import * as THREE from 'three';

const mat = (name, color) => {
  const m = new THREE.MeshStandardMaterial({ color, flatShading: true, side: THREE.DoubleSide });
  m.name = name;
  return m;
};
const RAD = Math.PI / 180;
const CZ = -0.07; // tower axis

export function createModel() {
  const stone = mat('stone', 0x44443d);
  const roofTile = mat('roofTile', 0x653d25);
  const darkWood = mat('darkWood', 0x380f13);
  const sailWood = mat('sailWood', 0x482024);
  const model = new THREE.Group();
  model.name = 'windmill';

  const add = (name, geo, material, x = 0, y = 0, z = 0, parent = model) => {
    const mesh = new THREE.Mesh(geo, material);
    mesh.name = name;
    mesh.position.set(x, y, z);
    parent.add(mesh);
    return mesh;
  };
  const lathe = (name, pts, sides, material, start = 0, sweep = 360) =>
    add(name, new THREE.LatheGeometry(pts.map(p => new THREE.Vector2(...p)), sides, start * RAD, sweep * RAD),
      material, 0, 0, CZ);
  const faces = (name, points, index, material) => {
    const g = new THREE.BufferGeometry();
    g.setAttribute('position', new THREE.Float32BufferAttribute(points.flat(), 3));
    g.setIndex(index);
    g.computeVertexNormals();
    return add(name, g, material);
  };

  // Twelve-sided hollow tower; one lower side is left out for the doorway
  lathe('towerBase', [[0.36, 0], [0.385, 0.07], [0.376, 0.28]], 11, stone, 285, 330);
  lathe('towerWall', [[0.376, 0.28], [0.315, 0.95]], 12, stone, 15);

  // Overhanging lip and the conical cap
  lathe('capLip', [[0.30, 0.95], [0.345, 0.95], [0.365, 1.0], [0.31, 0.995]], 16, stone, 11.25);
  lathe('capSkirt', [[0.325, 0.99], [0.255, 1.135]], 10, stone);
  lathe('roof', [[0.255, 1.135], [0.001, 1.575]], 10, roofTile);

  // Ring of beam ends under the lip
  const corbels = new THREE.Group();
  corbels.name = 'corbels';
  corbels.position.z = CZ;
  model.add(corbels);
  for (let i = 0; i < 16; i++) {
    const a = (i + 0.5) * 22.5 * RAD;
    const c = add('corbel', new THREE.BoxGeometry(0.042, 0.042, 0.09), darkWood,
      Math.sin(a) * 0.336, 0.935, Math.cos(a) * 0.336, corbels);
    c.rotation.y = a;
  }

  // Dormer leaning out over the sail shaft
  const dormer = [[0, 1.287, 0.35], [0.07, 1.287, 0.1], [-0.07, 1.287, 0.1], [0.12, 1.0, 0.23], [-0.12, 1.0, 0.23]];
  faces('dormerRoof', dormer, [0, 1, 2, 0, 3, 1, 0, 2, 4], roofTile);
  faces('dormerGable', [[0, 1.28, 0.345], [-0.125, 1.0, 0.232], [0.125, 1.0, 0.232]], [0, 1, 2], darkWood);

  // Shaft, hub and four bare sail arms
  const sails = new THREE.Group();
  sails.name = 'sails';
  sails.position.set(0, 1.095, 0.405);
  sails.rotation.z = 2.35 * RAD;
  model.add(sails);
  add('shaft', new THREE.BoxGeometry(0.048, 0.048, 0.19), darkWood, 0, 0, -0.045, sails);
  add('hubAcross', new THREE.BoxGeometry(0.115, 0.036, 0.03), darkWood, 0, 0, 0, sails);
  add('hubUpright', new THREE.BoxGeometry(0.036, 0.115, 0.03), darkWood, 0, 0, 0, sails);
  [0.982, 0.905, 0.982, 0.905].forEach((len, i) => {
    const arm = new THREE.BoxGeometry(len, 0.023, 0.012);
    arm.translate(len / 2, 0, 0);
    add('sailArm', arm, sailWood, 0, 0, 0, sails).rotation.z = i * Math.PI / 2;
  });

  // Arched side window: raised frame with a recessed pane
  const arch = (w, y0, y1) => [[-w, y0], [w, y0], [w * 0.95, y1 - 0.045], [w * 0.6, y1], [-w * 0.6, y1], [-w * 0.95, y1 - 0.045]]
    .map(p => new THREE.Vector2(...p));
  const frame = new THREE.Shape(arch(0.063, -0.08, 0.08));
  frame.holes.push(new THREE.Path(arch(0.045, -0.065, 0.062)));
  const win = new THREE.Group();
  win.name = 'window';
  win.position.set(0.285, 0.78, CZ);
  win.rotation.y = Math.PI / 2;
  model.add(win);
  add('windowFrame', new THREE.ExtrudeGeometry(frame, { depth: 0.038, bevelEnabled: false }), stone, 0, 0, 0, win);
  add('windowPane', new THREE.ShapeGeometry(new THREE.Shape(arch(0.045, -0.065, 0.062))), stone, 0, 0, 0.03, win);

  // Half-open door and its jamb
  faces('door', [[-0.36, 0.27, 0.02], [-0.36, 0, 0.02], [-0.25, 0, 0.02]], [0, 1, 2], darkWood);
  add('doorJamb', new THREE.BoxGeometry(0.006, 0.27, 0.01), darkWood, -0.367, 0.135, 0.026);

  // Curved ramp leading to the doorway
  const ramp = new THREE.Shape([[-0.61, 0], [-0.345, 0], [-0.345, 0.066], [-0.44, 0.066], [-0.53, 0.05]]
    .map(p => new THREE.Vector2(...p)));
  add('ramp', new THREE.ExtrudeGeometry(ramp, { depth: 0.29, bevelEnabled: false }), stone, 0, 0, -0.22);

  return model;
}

_ _ _ _ _

*PROBLEM DETAILS*
Only the lines from the one holding "-0.367, 0.135, 0.026);" to the end of the listing are to be written out, word for word.

*TASK RESULT*
  add('doorJamb', new THREE.BoxGeometry(0.006, 0.27, 0.01), darkWood, -0.367, 0.135, 0.026);

  // Curved ramp leading to the doorway
  const ramp = new THREE.Shape([[-0.61, 0], [-0.345, 0], [-0.345, 0.066], [-0.44, 0.066], [-0.53, 0.05]]
    .map(p => new THREE.Vector2(...p)));
  add('ramp', new THREE.ExtrudeGeometry(ramp, { depth: 0.29, bevelEnabled: false }), stone, 0, 0, -0.22);

  return model;
}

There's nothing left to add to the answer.